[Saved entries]
________________
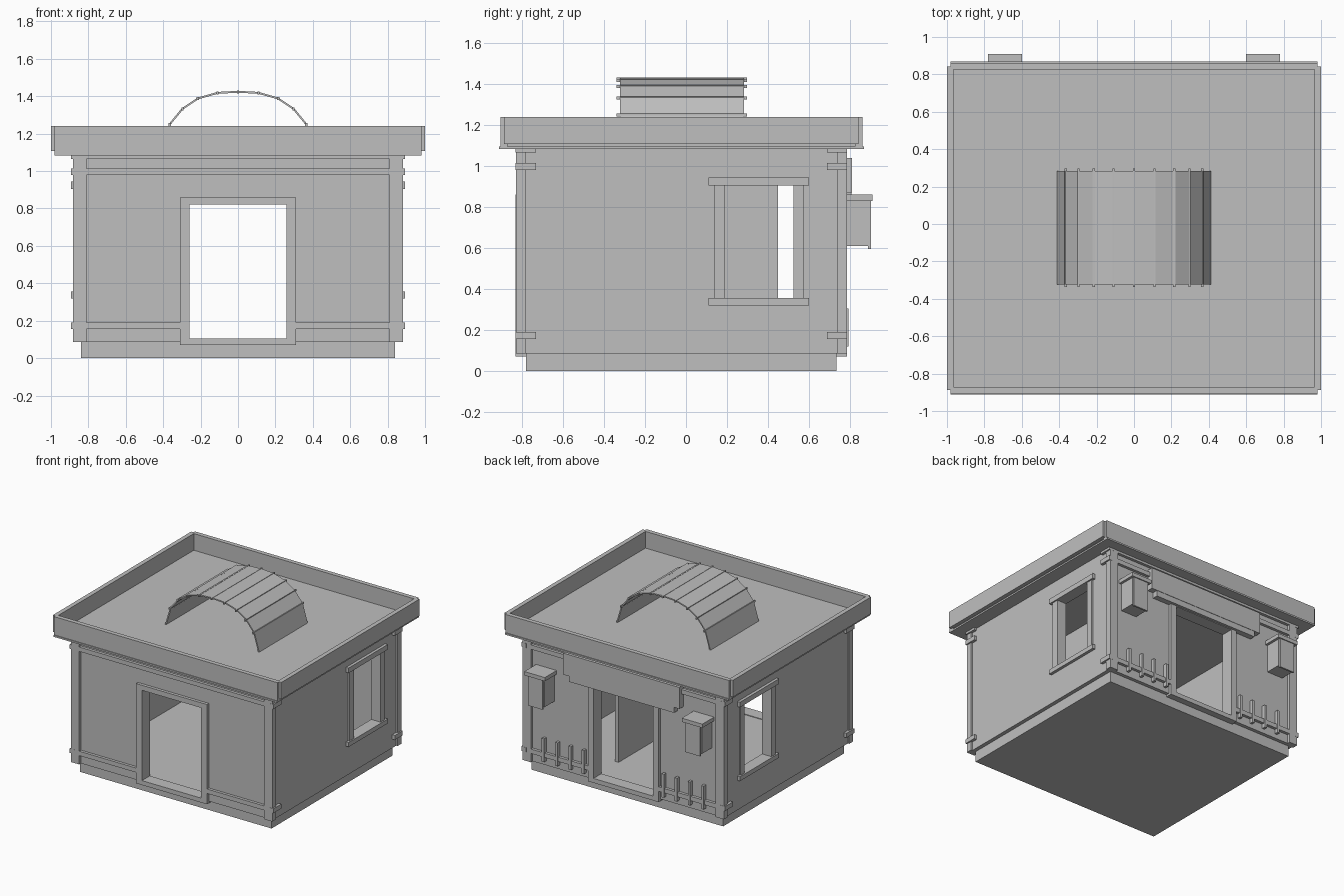
import bpy, bmesh, math
from mathutils import Vector

if "Cube" in bpy.data.objects:
    bpy.data.objects.remove(bpy.data.objects["Cube"])

YC = -0.0225          # depth centre of the building
plaster = bpy.data.materials.new("plain_grey")
plaster.diffuse_color = (0.52, 0.52, 0.52, 1)
plaster.use_nodes = True
plaster.node_tree.nodes["Principled BSDF"].inputs["Base Color"].default_value = plaster.diffuse_color


def finish(name, bm):
    bmesh.ops.recalc_face_normals(bm, faces=bm.faces)
    me = bpy.data.meshes.new(name)
    bm.to_mesh(me)
    bm.free()
    me.materials.append(plaster)
    ob = bpy.data.objects.new(name, me)
    bpy.context.collection.objects.link(ob)
    return ob


def add_box(bm, x0, x1, y0, y1, z0, z1):
    vs = bmesh.ops.create_cube(bm, size=1)["verts"]
    for v in vs:
        v.co = Vector(((x0 + x1) / 2 + v.co.x * (x1 - x0),
                       (y0 + y1) / 2 + v.co.y * (y1 - y0),
                       (z0 + z1) / 2 + v.co.z * (z1 - z0)))


def boxes(name, items):
    bm = bmesh.new()
    for b in items:
        add_box(bm, *b)
    return finish(name, bm)


def span(s, a, b):
    """Sorted mirrored interval."""
    return tuple(sorted((s * a, s * b)))


def depth(s, a, b):
    lo, hi = span(s, a, b)
    return (YC + lo, YC + hi)


# Base slab with the indoor floor
boxes("base", [(-0.84, 0.84, -0.78, 0.735, 0, 0.087)])
boxes("floor", [(-0.82, 0.82, -0.75, 0.705, 0.08, 0.1)])

BEAMS = ((0.155, 0.19), (0.98, 1.015), (1.065, 1.085))

# Front and back facades share one layout
for s, side in ((-1, "front"), (1, "back")):
    wall = depth(s, 0.715, 0.785)
    trim = depth(s, 0.76, 0.8075)
    frame = depth(s, 0.71, 0.809)
    boxes(side + "_wall", [
        (-0.87, -0.28, *wall, 0.085, 1.085),
        (0.28, 0.87, *wall, 0.085, 1.085),
        (-0.28, 0.28, *wall, 0.84, 1.085)])
    boxes(side + "_door_frame", [
        (-0.31, -0.26, *frame, 0.07, 0.86),
        (0.26, 0.31, *frame, 0.07, 0.86),
        (-0.26, 0.26, *frame, 0.82, 0.86),
        (-0.26, 0.26, *frame, 0.07, 0.105)])
    beams = []
    for z0, z1 in BEAMS:
        if z0 < 0.5:
            beams += [(*span(m, 0.31, 0.81), *trim, z0, z1) for m in (-1, 1)]
        else:
            beams.append((-0.81, 0.81, *trim, z0, z1))
    boxes(side + "_beams", beams)
    # Corner posts and the bands that wrap them
    boxes(side + "_corner_posts",
          [(*span(m, 0.81, 0.882), *trim, 0.085, 1.085) for m in (-1, 1)])
    boxes(side + "_corner_bands",
          [(*span(m, 0.85, 0.893), *depth(s, 0.71, 0.8085), z0, z1)
           for m in (-1, 1) for z0, z1 in BEAMS])

# Side walls with window openings, jambs, sill and lintel
W0, W1, Z0, Z1 = 0.19, 0.525, 0.355, 0.905
for m, side in ((1, "right"), (-1, "left")):
    x = span(m, 0.80, 0.87)
    boxes(side + "_wall", [
        (*x, -0.80, W0, 0.085, 1.085),
        (*x, W1, 0.755, 0.085, 1.085),
        (*x, W0, W1, 0.085, Z0),
        (*x, W0, W1, Z1, 1.085)])
    boxes(side + "_window_frame", [
        (*span(m, 0.80, 0.882), W0 - 0.053, W0, Z0, Z1),
        (*span(m, 0.80, 0.882), W1, W1 + 0.05, Z0, Z1),
        (*span(m, 0.80, 0.893), 0.11, 0.60, 0.32, Z0),
        (*span(m, 0.80, 0.893), 0.11, 0.60, Z1, 0.945)])

# Indoor partition beside the passage
boxes("partition", [(0.275, 0.305, -0.74, 0.45, 0.1, 1.085)])

# Roof slab, cornice and parapet boards
boxes("cornice", [(-0.98, 0.98, -0.912, 0.868, 1.083, 1.096)])
boxes("roof_deck", [(-0.97, 0.97, -0.895, 0.85, 1.09, 1.108)])
boxes("parapet", [(*span(m, 0.965, 1.0), -0.887, 0.842, 1.107, 1.24) for m in (-1, 1)]
      + [(-0.98, 0.98, *depth(s, 0.848, 0.883), 1.096, 1.24) for s in (-1, 1)])

# Arched roof light: thin faceted sheet with a rib at each bend
half = [(0.41, 1.10), (0.365, 1.25), (0.297, 1.333), (0.215, 1.388), (0.11, 1.418)]
arch = [(-x, z) for x, z in half] + [(0, 1.424)] + [(x, z) for x, z in reversed(half)]
bm = bmesh.new()
rows = [[bm.verts.new((x, y, z)) for y in (-0.323, 0.283)] for x, z in arch]
for a, b in zip(rows, rows[1:]):
    bm.faces.new((a[0], b[0], b[1], a[1]))
sheet = finish("arched_sheet", bm)
mod = sheet.modifiers.new("thickness", "SOLIDIFY")
mod.thickness = 0.01
mod.offset = 0
boxes("arch_ribs", [(x - 0.006, x + 0.006, -0.338, 0.298, z - 0.008, z + 0.007)
                    for x, z in arch])

# Back sign board with a lower step
boxes("sign_board", [(-0.51, 0.51, 0.76, 0.81, 0.87, 1.04),
                     (-0.46, 0.46, 0.76, 0.807, 0.825, 0.88)])

# Wall lanterns and low stakes either side of the back door
for m, side in ((1, "right"), (-1, "left")):
    boxes(side + "_lantern", [
        (*span(m, 0.60, 0.78), 0.76, 0.91, 0.83, 0.86),
        (*span(m, 0.62, 0.76), 0.76, 0.888, 0.61, 0.83),
        (*span(m, 0.625, 0.755), 0.888, 0.902, 0.595, 0.83)])
    boxes(side + "_stakes", [
        (*span(m, c - 0.01, c + 0.01), 0.76, 0.792, 0.12, 0.305)
        for c in (0.35, 0.465, 0.58, 0.70)])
________________
**Task to complete:** For each entry, repeat its text exactly and leave out any picture it holds.

**Response area:**
import bpy, bmesh, math
from mathutils import Vector

if "Cube" in bpy.data.objects:
    bpy.data.objects.remove(bpy.data.objects["Cube"])

YC = -0.0225          # depth centre of the building
plaster = bpy.data.materials.new("plain_grey")
plaster.diffuse_color = (0.52, 0.52, 0.52, 1)
plaster.use_nodes = True
plaster.node_tree.nodes["Principled BSDF"].inputs["Base Color"].default_value = plaster.diffuse_color


def finish(name, bm):
    bmesh.ops.recalc_face_normals(bm, faces=bm.faces)
    me = bpy.data.meshes.new(name)
    bm.to_mesh(me)
    bm.free()
    me.materials.append(plaster)
    ob = bpy.data.objects.new(name, me)
    bpy.context.collection.objects.link(ob)
    return ob


def add_box(bm, x0, x1, y0, y1, z0, z1):
    vs = bmesh.ops.create_cube(bm, size=1)["verts"]
    for v in vs:
        v.co = Vector(((x0 + x1) / 2 + v.co.x * (x1 - x0),
                       (y0 + y1) / 2 + v.co.y * (y1 - y0),
                       (z0 + z1) / 2 + v.co.z * (z1 - z0)))


def boxes(name, items):
    bm = bmesh.new()
    for b in items:
        add_box(bm, *b)
    return finish(name, bm)


def span(s, a, b):
    """Sorted mirrored interval."""
    return tuple(sorted((s * a, s * b)))


def depth(s, a, b):
    lo, hi = span(s, a, b)
    return (YC + lo, YC + hi)


# Base slab with the indoor floor
boxes("base", [(-0.84, 0.84, -0.78, 0.735, 0, 0.087)])
boxes("floor", [(-0.82, 0.82, -0.75, 0.705, 0.08, 0.1)])

BEAMS = ((0.155, 0.19), (0.98, 1.015), (1.065, 1.085))

# Front and back facades share one layout
for s, side in ((-1, "front"), (1, "back")):
    wall = depth(s, 0.715, 0.785)
    trim = depth(s, 0.76, 0.8075)
    frame = depth(s, 0.71, 0.809)
    boxes(side + "_wall", [
        (-0.87, -0.28, *wall, 0.085, 1.085),
        (0.28, 0.87, *wall, 0.085, 1.085),
        (-0.28, 0.28, *wall, 0.84, 1.085)])
    boxes(side + "_door_frame", [
        (-0.31, -0.26, *frame, 0.07, 0.86),
        (0.26, 0.31, *frame, 0.07, 0.86),
        (-0.26, 0.26, *frame, 0.82, 0.86),
        (-0.26, 0.26, *frame, 0.07, 0.105)])
    beams = []
    for z0, z1 in BEAMS:
        if z0 < 0.5:
            beams += [(*span(m, 0.31, 0.81), *trim, z0, z1) for m in (-1, 1)]
        else:
            beams.append((-0.81, 0.81, *trim, z0, z1))
    boxes(side + "_beams", beams)
    # Corner posts and the bands that wrap them
    boxes(side + "_corner_posts",
          [(*span(m, 0.81, 0.882), *trim, 0.085, 1.085) for m in (-1, 1)])
    boxes(side + "_corner_bands",
          [(*span(m, 0.85, 0.893), *depth(s, 0.71, 0.8085), z0, z1)
           for m in (-1, 1) for z0, z1 in BEAMS])

# Side walls with window openings, jambs, sill and lintel
W0, W1, Z0, Z1 = 0.19, 0.525, 0.355, 0.905
for m, side in ((1, "right"), (-1, "left")):
    x = span(m, 0.80, 0.87)
    boxes(side + "_wall", [
        (*x, -0.80, W0, 0.085, 1.085),
        (*x, W1, 0.755, 0.085, 1.085),
        (*x, W0, W1, 0.085, Z0),
        (*x, W0, W1, Z1, 1.085)])
    boxes(side + "_window_frame", [
        (*span(m, 0.80, 0.882), W0 - 0.053, W0, Z0, Z1),
        (*span(m, 0.80, 0.882), W1, W1 + 0.05, Z0, Z1),
        (*span(m, 0.80, 0.893), 0.11, 0.60, 0.32, Z0),
        (*span(m, 0.80, 0.893), 0.11, 0.60, Z1, 0.945)])

# Indoor partition beside the passage
boxes("partition", [(0.275, 0.305, -0.74, 0.45, 0.1, 1.085)])

# Roof slab, cornice and parapet boards
boxes("cornice", [(-0.98, 0.98, -0.912, 0.868, 1.083, 1.096)])
boxes("roof_deck", [(-0.97, 0.97, -0.895, 0.85, 1.09, 1.108)])
boxes("parapet", [(*span(m, 0.965, 1.0), -0.887, 0.842, 1.107, 1.24) for m in (-1, 1)]
      + [(-0.98, 0.98, *depth(s, 0.848, 0.883), 1.096, 1.24) for s in (-1, 1)])

# Arched roof light: thin faceted sheet with a rib at each bend
half = [(0.41, 1.10), (0.365, 1.25), (0.297, 1.333), (0.215, 1.388), (0.11, 1.418)]
arch = [(-x, z) for x, z in half] + [(0, 1.424)] + [(x, z) for x, z in reversed(half)]
bm = bmesh.new()
rows = [[bm.verts.new((x, y, z)) for y in (-0.323, 0.283)] for x, z in arch]
for a, b in zip(rows, rows[1:]):
    bm.faces.new((a[0], b[0], b[1], a[1]))
sheet = finish("arched_sheet", bm)
mod = sheet.modifiers.new("thickness", "SOLIDIFY")
mod.thickness = 0.01
mod.offset = 0
boxes("arch_ribs", [(x - 0.006, x + 0.006, -0.338, 0.298, z - 0.008, z + 0.007)
                    for x, z in arch])

# Back sign board with a lower step
boxes("sign_board", [(-0.51, 0.51, 0.76, 0.81, 0.87, 1.04),
                     (-0.46, 0.46, 0.76, 0.807, 0.825, 0.88)])

# Wall lanterns and low stakes either side of the back door
for m, side in ((1, "right"), (-1, "left")):
    boxes(side + "_lantern", [
        (*span(m, 0.60, 0.78), 0.76, 0.91, 0.83, 0.86),
        (*span(m, 0.62, 0.76), 0.76, 0.888, 0.61, 0.83),
        (*span(m, 0.625, 0.755), 0.888, 0.902, 0.595, 0.83)])
    boxes(side + "_stakes", [
        (*span(m, c - 0.01, c + 0.01), 0.76, 0.792, 0.12, 0.305)
        for c in (0.35, 0.465, 0.58, 0.70)])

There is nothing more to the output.